The version of John Coltrane’s A Love Supreme that we all know—recorded in Rudy Van Gelder’s Englewood Cliffs, New Jersey, studio on December 9, 1964 and released by Impulse! Records in January 1965—stands as a pinnacle both of the saxophonist/composer’s work and of the jazz genre. Its hallowed status and its mystique have been at least slightly strengthened by the fact that there are so few other versions. Alternate takes of album tracks from the December 9 quartet session have found their way out over the years, as have sextet renditions of the opening track, “Acknowledgement,” recorded the following day. In 2002, the one then-known live recording of A Love Supreme, from a July 1965 festival performance in Antibes, France, was released officially. But that’s been it. Until now.

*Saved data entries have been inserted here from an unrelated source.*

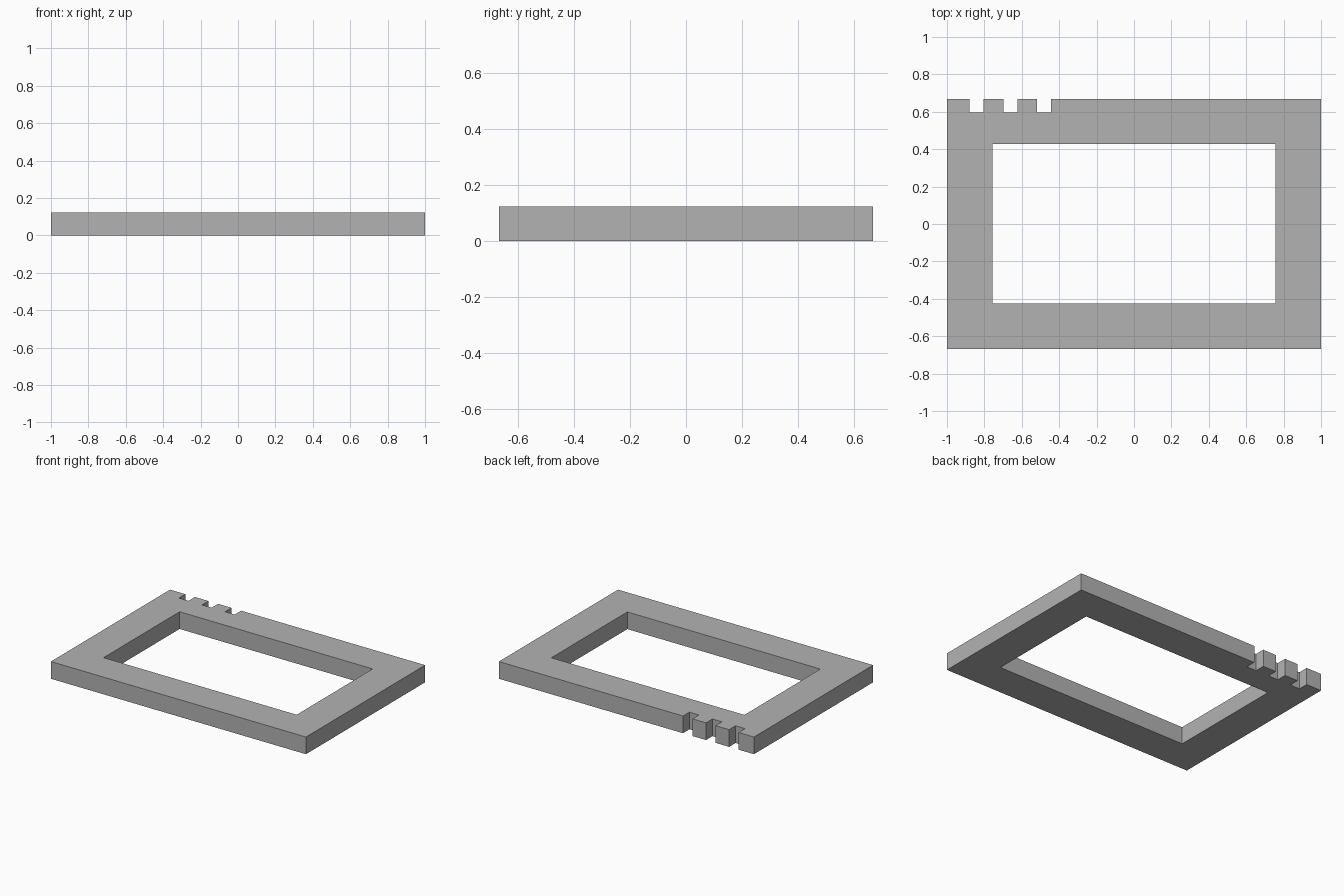
import bpy
import bmesh

cube = bpy.data.objects.get("Cube")
if cube:
    bpy.data.objects.remove(cube, do_unlink=True)

HEIGHT = 0.122
HALF_X, HALF_Y = 1.0, 0.667
NOTCH_FLOOR, NOTCH_WIDTH = 0.595, 0.075
NOTCH_STARTS = (-0.88, -0.699, -0.518)

# Plain grey material
grey = bpy.data.materials.new("plain_grey")
grey.use_nodes = True
colour = (0.45, 0.45, 0.45, 1.0)
grey.diffuse_color = colour
grey.node_tree.nodes["Principled BSDF"].inputs["Base Color"].default_value = colour

# Outer outline, with the notches cut into the back edge
outer = [(HALF_X, HALF_Y), (HALF_X, -HALF_Y), (-HALF_X, -HALF_Y), (-HALF_X, HALF_Y)]
for x in NOTCH_STARTS:
    end = x + NOTCH_WIDTH
    outer += [(x, HALF_Y), (x, NOTCH_FLOOR), (end, NOTCH_FLOOR), (end, HALF_Y)]

# Rectangular opening
opening = [(-0.757, -0.424), (0.757, -0.424), (0.757, 0.427), (-0.757, 0.427)]


def add_loop(bm, points):
    verts = [bm.verts.new((x, y, 0)) for x, y in points]
    return [bm.edges.new((v, verts[i - 1])) for i, v in enumerate(verts)]


# Notched frame: fill between the two outlines, then extrude upward
bm = bmesh.new()
edges = add_loop(bm, outer) + add_loop(bm, opening)
bmesh.ops.triangle_fill(bm, edges=edges, use_beauty=True, normal=(0, 0, 1))
result = bmesh.ops.extrude_face_region(bm, geom=bm.faces[:], use_keep_orig=True)
top = [g for g in result["geom"] if isinstance(g, bmesh.types.BMVert)]
bmesh.ops.translate(bm, verts=top, vec=(0, 0, HEIGHT))
bmesh.ops.recalc_face_normals(bm, faces=bm.faces[:])

mesh = bpy.data.meshes.new("notched_frame")
bm.to_mesh(mesh)
bm.free()
mesh.materials.append(grey)
frame = bpy.data.objects.new("notched_frame", mesh)
bpy.context.collection.objects.link(frame)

Coltrane scholars had long been aware that A Love Supreme was played live in its entirety on at least one other occasion, on October 2, 1965, during a weeklong residency at the Penthouse in Seattle. What wasn’t known—or had been forgotten—was that Joe Brazil, a Seattle-based saxophonist, educator, and good friend of Coltrane’s, had recorded this performance using the club’s house gear: two microphones and an Ampex reel-to-reel tape machine. After the show, Brazil took the tapes and stored them in his personal archive, where they remained for the next five decades. Their existence was only discovered well after Brazil’s death in 2008.
On October 8, we can all finally get to hear what was in Brazil’s vault, when Impulse! releases A Love Supreme: Live in Seattle. Unlike the Antibes performance, which featured Coltrane in his standard quartet setting with McCoy Tyner, Jimmy Garrison, and Elvin Jones, the Seattle version expands the group to include tenor saxophonist Pharoah Sanders, alto saxophonist Carlos Ward, and second bassist Donald “Rafael” Garrett. Its closing piece, “Psalm,” can now be heard in part online via WBGO.org.
As time has passed, it’s become tempting to think that Coltrane’s reluctance to perform A Love Supreme live was in some ways an acknowledgement (pardon the unintended pun) of the studio album as an unbeatable document of the piece. It also may have been a reflection of his unwillingness to rest on his laurels; he’d gotten that music out and it was time to move on. But listening to the rather muted, uncertain crowd reaction at the end of this recording is a reminder that audience response could have been another consideration. In 1965, after all, this was fresh material. Most listeners hadn’t studied it the way jazz fans now have for more than half a century. And Coltrane’s playing was already heavy enough on tunes that everyone recognized; to present a new four-part, nearly hour-long suite on top of that might have been viewed as a bridge too far. (The Antibes experience from that summer could be instructive here: Coltrane’s quartet performed A Love Supreme in its entirety on July 26, then returned the next day at the request of the festival to play material that more listeners were familiar with, including “Naima” and “My Favorite Things.”)
In any case, it’s our great fortune, after all these years, to hear a new take—to our ears, at least—on a canonical work by the master who created it.